IT began shortly after dark when Joseph Wren, a labourer engaged on building the Southampton-Dorchester railway, was walking across Southampton Common.

As he jumped a dry ditch, he was startled to see the body of a girl partially covered in leaves. From all appearances, it did not appear to have been there long.

He ran down the road to alert Ann Biggs passing by and Pc Leigh was summoned to the scene, noting the corpse had at one point been moved further along the ditch. Where it had previously lay, there was a clear indentation in the earth with a print of the left arm and face which was very dirty.

The body was removed to the police station where, from his post-mortem examination, local surgeon Patrick Mackey attributed death to a diseased stomach.

Referring to the circumstances of the find, he commented: "Immediately after its death it was put into that situation and pressed down with some violence which would account for the marks on the body. The disease of the stomach had been going on for some time."

Significantly he concluded: "If pressure was used to a child whose stomach was diseased, it would cause death."

Other than that, there was no clue as to who had placed the body there and the inquest jury consequently returned a verdict of 'Found dead.'

That left the police the onerous task of trying to identify the mother. They hoped through publicity someone would recognise the night gown in which the infant had been wrapped.

Remarkably a fellow occupant of the Poor House did and within hours the police chief, Inspector Enright, had ascertained she was 27-year-old Ann English, who came from Bramshaw on the fringe of the New Forest but had been working in service in the town.

Then came a dramatic development.
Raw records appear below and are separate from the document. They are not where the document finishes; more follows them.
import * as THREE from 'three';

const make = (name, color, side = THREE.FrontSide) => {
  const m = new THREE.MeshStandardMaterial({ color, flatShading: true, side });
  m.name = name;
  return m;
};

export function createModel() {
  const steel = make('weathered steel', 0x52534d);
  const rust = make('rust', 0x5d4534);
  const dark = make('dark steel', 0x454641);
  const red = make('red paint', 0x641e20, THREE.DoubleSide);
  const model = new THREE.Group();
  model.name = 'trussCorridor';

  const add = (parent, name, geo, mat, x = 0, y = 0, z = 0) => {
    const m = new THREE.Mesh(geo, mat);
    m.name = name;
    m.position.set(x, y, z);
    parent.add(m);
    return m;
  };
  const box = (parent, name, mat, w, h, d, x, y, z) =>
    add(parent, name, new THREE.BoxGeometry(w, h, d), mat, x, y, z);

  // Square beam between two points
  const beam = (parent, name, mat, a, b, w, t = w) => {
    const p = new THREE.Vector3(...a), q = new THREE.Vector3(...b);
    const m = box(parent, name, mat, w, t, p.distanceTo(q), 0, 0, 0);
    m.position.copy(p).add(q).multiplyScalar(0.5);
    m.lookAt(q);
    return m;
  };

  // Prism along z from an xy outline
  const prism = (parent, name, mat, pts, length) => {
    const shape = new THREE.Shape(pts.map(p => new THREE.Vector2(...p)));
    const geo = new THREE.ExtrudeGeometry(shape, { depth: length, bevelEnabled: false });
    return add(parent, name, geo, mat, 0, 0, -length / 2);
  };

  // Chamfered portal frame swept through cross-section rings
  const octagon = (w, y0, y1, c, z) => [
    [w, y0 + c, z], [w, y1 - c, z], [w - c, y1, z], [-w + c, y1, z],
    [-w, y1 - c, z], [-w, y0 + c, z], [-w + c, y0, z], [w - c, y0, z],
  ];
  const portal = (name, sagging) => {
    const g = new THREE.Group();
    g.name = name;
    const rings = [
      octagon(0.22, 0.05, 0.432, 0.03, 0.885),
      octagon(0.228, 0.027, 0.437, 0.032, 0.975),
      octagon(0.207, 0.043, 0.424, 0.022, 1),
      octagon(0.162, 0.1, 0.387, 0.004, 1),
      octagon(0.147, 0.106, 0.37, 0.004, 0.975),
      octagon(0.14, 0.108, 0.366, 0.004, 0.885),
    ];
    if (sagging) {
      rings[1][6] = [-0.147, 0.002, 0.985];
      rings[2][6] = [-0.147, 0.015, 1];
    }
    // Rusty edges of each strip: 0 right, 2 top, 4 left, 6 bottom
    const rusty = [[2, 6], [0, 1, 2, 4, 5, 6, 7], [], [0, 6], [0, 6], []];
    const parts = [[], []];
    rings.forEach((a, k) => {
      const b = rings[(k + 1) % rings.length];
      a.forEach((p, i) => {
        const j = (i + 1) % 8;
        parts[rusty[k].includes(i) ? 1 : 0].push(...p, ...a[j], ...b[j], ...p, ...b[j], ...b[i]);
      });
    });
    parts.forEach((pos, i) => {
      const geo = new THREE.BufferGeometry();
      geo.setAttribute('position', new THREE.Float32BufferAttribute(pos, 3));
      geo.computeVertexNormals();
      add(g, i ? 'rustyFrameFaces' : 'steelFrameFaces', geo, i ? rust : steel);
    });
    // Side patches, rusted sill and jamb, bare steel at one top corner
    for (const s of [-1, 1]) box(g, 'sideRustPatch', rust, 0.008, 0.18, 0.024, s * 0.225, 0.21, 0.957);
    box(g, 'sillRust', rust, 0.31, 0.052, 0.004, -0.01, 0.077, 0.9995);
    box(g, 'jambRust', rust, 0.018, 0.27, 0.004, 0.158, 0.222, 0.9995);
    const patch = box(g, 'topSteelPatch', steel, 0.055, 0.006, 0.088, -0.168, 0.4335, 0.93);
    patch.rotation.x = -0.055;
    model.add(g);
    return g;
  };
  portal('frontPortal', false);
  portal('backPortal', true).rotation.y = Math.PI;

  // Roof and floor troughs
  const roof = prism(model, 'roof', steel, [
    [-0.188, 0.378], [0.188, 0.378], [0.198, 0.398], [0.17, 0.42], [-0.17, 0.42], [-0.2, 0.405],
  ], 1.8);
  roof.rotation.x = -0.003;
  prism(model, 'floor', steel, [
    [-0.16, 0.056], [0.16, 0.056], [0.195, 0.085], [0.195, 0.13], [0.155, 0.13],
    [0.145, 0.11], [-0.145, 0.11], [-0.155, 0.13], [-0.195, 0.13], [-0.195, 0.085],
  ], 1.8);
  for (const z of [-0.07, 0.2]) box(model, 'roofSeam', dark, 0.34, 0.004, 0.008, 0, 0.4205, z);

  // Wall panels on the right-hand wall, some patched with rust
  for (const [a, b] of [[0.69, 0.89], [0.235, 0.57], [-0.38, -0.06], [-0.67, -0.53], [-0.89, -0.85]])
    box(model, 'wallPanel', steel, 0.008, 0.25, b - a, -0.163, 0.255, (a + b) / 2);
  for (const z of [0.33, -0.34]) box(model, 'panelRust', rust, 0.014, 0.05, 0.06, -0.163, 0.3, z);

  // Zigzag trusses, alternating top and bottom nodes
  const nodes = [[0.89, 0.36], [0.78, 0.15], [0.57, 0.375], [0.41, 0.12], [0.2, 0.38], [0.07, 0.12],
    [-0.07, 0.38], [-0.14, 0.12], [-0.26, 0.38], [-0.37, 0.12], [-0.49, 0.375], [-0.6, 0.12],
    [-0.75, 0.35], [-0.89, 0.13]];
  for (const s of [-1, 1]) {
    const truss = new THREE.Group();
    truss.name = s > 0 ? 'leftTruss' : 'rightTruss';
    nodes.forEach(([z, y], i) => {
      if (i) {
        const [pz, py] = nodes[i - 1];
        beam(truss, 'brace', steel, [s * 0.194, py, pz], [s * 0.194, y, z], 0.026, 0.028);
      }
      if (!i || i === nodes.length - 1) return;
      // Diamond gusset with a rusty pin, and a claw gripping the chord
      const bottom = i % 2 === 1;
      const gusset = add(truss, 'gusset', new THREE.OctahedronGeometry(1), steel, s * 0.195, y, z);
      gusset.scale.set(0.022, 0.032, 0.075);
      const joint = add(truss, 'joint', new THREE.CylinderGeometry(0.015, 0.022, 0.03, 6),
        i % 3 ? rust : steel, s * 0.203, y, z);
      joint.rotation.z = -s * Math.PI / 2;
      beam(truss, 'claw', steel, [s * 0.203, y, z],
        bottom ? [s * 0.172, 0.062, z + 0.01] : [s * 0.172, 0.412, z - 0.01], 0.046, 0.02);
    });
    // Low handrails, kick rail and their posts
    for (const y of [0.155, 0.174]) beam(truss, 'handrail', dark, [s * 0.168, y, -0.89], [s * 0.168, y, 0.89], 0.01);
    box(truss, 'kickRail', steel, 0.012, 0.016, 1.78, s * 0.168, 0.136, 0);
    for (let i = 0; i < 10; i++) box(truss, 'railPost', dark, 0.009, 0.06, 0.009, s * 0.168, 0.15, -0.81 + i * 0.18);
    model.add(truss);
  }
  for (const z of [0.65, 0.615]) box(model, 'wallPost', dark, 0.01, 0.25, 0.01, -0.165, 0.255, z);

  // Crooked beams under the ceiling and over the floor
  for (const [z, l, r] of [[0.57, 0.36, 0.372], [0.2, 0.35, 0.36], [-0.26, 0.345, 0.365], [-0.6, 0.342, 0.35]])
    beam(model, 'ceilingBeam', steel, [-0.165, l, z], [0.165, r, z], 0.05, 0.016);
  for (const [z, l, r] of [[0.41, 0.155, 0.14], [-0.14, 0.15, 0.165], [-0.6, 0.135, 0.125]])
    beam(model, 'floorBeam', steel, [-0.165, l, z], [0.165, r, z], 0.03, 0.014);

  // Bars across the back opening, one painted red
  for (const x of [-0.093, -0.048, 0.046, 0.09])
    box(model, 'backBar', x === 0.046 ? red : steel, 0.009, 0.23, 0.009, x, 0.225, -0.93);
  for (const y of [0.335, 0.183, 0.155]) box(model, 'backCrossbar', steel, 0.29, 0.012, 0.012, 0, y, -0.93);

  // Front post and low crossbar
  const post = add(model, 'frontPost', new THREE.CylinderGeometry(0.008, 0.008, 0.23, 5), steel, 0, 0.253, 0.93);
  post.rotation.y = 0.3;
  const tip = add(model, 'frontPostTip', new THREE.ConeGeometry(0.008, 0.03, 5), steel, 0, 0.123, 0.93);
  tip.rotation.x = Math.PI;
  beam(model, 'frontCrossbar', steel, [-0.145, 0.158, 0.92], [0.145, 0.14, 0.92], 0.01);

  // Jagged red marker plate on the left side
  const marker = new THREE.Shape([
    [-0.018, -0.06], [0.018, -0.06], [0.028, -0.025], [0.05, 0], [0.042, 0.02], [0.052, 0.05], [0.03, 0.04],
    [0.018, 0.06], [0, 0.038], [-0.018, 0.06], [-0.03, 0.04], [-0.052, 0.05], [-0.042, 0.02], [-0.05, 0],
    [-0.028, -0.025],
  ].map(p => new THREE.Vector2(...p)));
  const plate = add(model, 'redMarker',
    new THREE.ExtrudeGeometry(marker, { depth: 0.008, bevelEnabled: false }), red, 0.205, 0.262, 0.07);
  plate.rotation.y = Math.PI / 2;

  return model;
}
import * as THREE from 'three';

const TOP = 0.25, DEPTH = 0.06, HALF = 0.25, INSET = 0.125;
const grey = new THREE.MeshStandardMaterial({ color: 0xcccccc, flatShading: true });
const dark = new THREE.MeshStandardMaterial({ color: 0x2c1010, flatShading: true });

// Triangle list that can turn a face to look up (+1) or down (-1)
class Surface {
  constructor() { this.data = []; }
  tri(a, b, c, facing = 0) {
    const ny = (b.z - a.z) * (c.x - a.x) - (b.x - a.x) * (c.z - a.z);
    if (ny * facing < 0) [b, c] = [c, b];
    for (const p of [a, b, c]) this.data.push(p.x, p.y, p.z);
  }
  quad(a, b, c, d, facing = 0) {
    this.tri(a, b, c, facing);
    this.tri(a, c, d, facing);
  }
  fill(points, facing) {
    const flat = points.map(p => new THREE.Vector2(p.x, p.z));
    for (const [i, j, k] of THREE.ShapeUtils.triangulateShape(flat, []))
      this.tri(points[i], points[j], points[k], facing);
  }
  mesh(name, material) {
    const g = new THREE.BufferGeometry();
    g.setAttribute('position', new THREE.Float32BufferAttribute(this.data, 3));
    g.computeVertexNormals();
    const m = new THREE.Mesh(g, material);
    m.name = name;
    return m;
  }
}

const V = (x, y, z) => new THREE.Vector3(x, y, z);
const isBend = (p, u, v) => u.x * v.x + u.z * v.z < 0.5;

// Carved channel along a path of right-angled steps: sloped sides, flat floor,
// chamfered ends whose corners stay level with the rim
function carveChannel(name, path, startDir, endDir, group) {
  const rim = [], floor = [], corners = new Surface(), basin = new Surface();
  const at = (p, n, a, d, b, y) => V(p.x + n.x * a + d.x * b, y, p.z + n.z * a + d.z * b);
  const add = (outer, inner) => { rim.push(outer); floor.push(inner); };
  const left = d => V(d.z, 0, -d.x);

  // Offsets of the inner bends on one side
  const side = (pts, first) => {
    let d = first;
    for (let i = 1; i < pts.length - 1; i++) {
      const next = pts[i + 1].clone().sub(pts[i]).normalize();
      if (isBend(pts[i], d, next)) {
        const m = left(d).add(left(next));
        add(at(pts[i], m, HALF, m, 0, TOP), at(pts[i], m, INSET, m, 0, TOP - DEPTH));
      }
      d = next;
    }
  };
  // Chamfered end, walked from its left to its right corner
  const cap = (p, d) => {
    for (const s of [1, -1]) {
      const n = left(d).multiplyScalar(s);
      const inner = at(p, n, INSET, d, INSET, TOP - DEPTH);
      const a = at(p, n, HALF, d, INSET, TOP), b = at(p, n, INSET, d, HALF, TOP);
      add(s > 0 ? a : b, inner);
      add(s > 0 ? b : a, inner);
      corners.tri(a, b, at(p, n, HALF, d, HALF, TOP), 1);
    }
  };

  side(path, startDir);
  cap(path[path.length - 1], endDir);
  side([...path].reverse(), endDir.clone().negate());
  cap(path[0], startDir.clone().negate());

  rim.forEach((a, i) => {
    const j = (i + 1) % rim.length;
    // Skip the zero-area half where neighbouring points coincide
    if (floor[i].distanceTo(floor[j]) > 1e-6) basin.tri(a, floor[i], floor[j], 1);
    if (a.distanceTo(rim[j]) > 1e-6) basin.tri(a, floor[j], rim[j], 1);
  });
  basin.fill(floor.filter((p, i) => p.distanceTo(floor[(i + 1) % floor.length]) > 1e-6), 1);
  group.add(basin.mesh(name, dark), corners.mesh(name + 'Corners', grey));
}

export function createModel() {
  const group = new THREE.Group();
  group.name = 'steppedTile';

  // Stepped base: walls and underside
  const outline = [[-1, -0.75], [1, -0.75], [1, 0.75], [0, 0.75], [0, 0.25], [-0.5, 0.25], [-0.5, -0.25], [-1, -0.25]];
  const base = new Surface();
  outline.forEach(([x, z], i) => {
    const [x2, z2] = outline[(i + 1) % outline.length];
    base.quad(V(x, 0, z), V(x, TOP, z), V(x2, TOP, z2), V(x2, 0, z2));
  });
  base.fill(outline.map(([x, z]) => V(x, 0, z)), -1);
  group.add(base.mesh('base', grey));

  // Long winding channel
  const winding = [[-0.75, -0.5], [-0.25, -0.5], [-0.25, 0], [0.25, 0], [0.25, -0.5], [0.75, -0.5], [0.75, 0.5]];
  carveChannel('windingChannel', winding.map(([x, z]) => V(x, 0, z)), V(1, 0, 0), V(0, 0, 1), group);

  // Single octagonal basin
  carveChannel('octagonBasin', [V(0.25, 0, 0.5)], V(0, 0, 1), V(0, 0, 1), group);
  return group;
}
Ten days after the child's discovery on June 6, 1847, English was arrested. Dressed in a dark blue figured stuff gown, a white Paisley shawl, a fancy dressed bonnet with artificial flowers, her mood did not match the demeanour of her mother who greatly distressed had accompanied her to the police station.

It was the last part of Mackey's statement that convinced police the child, christened Matilda, had met an unnatural death and it was there English, described as "a comely looking woman," was formally accused of murder.

The following morning she appeared before magistrates where Enright disclosed the reasons for the charge, revealing she had left home with the child who appeared fit and well.

But when she returned, she was alone, claiming her daughter had been detained in hospital. She had also refused to identify the father.

After he had applied for a remand in custody, English asked to make a statement, which was granted.

She told the court how they had travelled from Bishopstoke to Southampton and spent two nights on the street - "It was wet and cold - and how in a pub she had bread and cheese with a rum and water, giving portions of the food and drink to the daughter. She said the child began to feel poorly after they had left Bishopstoke and after her money ran out, she wandered about Southampton before going to the Common.

"I did not like to say anything to anybody about, so kept walking on the Common thinking it would get better. I sat down under a tree, the child got worse again. It got strong in the fit and threw some of the beer and bread and cheese off its chest. It was in a strong fit for half an hour and then it died."

English then described how she disposed of the body.

"I then thought I would be accused of something and put it into the ditch near The Cowherds inn. I never used any violence towards it but as my mother was partial to the child, I did not tell her of its death. I thought I had better go home and say nothing about it. I attributed the cause of her death to the strong food - she had been used to delicate food before - and being exposed all night out of doors."

The police's suspicions intensified three days later when at the second remand hearing Biggs recounted how she had seen English drag her child by the foot along the ditch and lay her on her back.

"She said I was a silly girl if I ever said anything about it as I should get into trouble and herself too. I said: 'No. no, I can't get into trouble, the child does not belong to me.' She told me to go home. I was afraid to say anything about it when I got into town in consequence of what she said to me."

English was further remanded for a week for the committal proceedings when the only witness to give testimony was Mackey who amended his deposition about the cause of death, declaring: "Although the appearance of the lungs was such as would have been the result had the child been suffocated, there was no unusual congestion of the face or brain which would have been the case if she had been suffocated."

Following the statement, the magistrates ordered the court to be cleared for them to discuss the strength of the evidence before ruling her case should be heard by a jury.

English was then asked whether she had anything to say, warning her it could be used as evidence against her.

English, who throughout had remained unmoved, replied: "I have nothing further to say that what has been said before."

She was then removed from the court and conveyed in a carriage back to prison, jeered at every vantage spot by crowds who booed and hissed her.

English came before Mr Justice Williams at Hampshire Assizes on July 15 when she pleaded not guilty to murdering her daughter through suffocation.

The Crown's case was however built on shifting sands, with the defence making capital of the medical evidence she had died from natural causes before being pushed down into the ditch.

English was quickly acquitted.